In Henry V, Branagh is relatively unconcerned with the actual Elizabethan context of Henry V or the historical accuracy of the film. Therefore Branagh updates Henry V through reflecting modern values and also removes the play from its political context. In correlation to the trend of literary criticism, productions of Henry V have been prone to favouring the Folio text over the Quarto text. As Patterson notes the Quarto is not only shorter than the folio but their content and politics are radically different:
The two surviving texts of Henry V point in different interpretive directions; the folio can possibly sustain the hypothesis of ideological confusion or deliberate ambiguity; whereas ...view middle of the document...
Thus, a primary reason why Branagh’s film presents Henry as a Hero is the assumed superiority of the Folio text.
Aside from arguments regarding the influence and authority of the Quarto and the Folio of Henry V, undoubtedly the most significant editorial selection in Branagh’s film is the choice to omit the killing of the French prisoners which Cedric Watts and John Sutherland highlight as the most controversial section of the play:
The most contentious element in the play for British audiences, namely Henry’s apparently criminal massacre of his helpless French prisoners in what seems suspiciously like an attack of pique, or ay best cold-blooded strategic calculation.
Henry’s outburst at Harfleur could be portrayed as a hyperbolic threat or a maddened outburst, however, the killing of the prisoners would have been more difficult to incorporate into Branagh’s portrayal of Henry because the potential violence is actually realised. Branagh shirked the challenged and decided to cut all of Act four, Scene two, except for lines 1-2 because he was afraid that Henry would appear a gallant tyrant rather than a ruthless hero:

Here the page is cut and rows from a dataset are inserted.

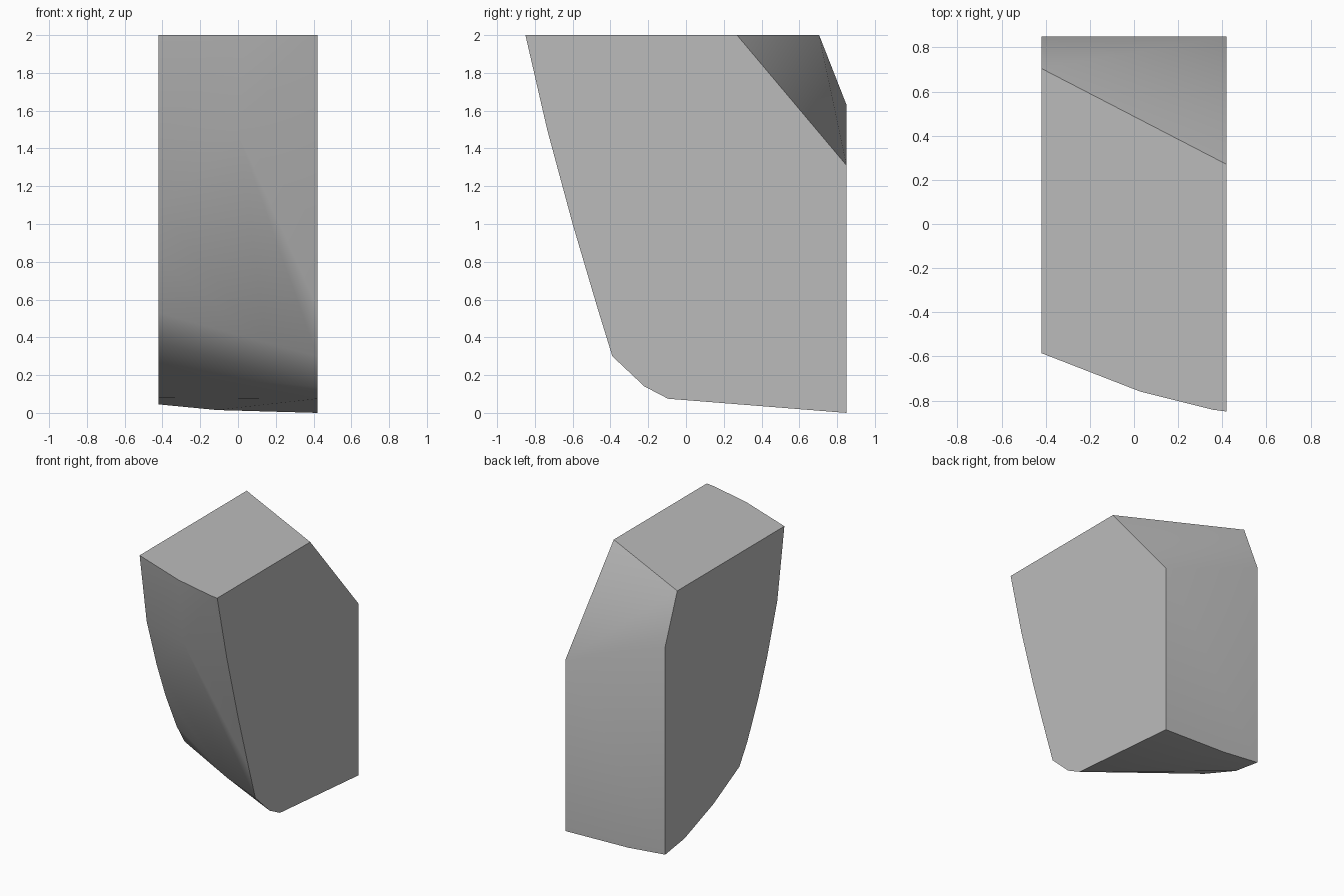
import bpy
import bmesh
import math

cube = bpy.data.objects.get("Cube")
if cube:
    bpy.data.objects.remove(cube)

HALF = 0.42   # half width of the slab
BACK = 0.85   # flat back plane
TOP = 2.0

# Flat side outlines as (y, z), running from the top front edge round to the back
left_side = [(-0.85, TOP), (-0.735, 1.5), (-0.6, 1.0), (-0.47, 0.56), (-0.39, 0.3),
             (-0.22, 0.14), (-0.095, 0.075), (BACK, 0), (BACK, 1.31), (0.27, TOP)]
right_side = [(-0.585, TOP), (-0.5, 1.465), (-0.38, 1.09), (-0.272, 0.81), (-0.14, 0.53),
              (-0.044, 0.375), (0.268, 0.21), (0.616, 0.08), (BACK, 0.045),
              (BACK, 1.63), (0.705, TOP)]

# Points that bulge the curved front and the underside between the sides
bulges = [(0.03, -0.76, TOP), (0.36, -0.842, TOP), (0, -0.66, 1.48),
          (0.17, -0.58, 1.1), (0.15, -0.35, 0.37), (-0.11, BACK, 0.015)]

points = [(HALF, y, z) for y, z in left_side]
points += [(-HALF, y, z) for y, z in right_side]
points += bulges

# Stone chunk: a closed faceted shell wrapped round the outlines
bm = bmesh.new()
for p in points:
    bm.verts.new(p)
hull = bmesh.ops.convex_hull(bm, input=bm.verts[:])
loose = {v for v in hull["geom_interior"] + hull["geom_unused"]
         if isinstance(v, bmesh.types.BMVert) and not v.link_faces}
bmesh.ops.delete(bm, geom=list(loose), context="VERTS")

# Merge the triangles of the flat top, sides and back
bmesh.ops.dissolve_limit(bm, angle_limit=math.radians(0.3),
                         verts=bm.verts[:], edges=bm.edges[:])
bmesh.ops.recalc_face_normals(bm, faces=bm.faces[:])
mesh = bpy.data.meshes.new("stone_chunk")
bm.to_mesh(mesh)
bm.free()

# Plain grey stone
stone = bpy.data.materials.new("grey stone")
stone.use_nodes = True
colour = (0.5, 0.5, 0.5, 1)
stone.diffuse_color = colour
stone.node_tree.nodes["Principled BSDF"].inputs["Base Color"].default_value = colour
mesh.materials.append(stone)

chunk = bpy.data.objects.new("stone_chunk", mesh)
bpy.context.collection.objects.link(chunk)
bpy.ops.object.select_all(action="DESELECT")
chunk.select_set(True)
bpy.context.view_layer.objects.active = chunk
bpy.ops.object.shade_smooth_by_angle(angle=math.radians(33))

I think I rather flunked and avoided [the killing of the prisoners], and although I make dramatic context out of the picture, I could have possibly been braver about the way we presented it and not, as I feared I would, lose the sympathy of the audience for the central character.
The treatment of prisoners of war was an extremely sensitive issue and would have heavily influenced the audience’s perception of Henry due to the film being released only seven years after the Falklands war and only half a century after the footage of emaciated corpses piled in the grounds of Auschwitz and Dachau concentration camps was recorded. As David Robinson humorously but incisively remarked, “Branagh’s Henry is strictly according to the Geneva Convention.”
Although Branagh is sensitive to the sections that may decrease the audience’s sympathy and support of Henry, he is also able to garner more sympathy for Henry through editorial selections. Thus, cutting the scene of Henry ordering the killing of the French prisoners not only protects the audience’s sympathies for Henry but also enhances them because the French seem all the more barbaric for killing the young boys. Hedrick comments that Branagh “motivates the killing of the prisoners (the French attack on the luggage and boys) but does not follow through by having Henry kill them, as he does in the text” . The effect of cutting the killing of the French captives is two-fold because the murder of the prisoners is often assumed to be a response to the young British boys being slaughtered. Hence, cutting the killing of the French prisoners not only protects Henry from being perceived as a war criminal but it also enhances the audience’s sympathy for Henry because in Branagh’s film he is the victim of an irrational and malicious act of French cruelty.
In the stunning...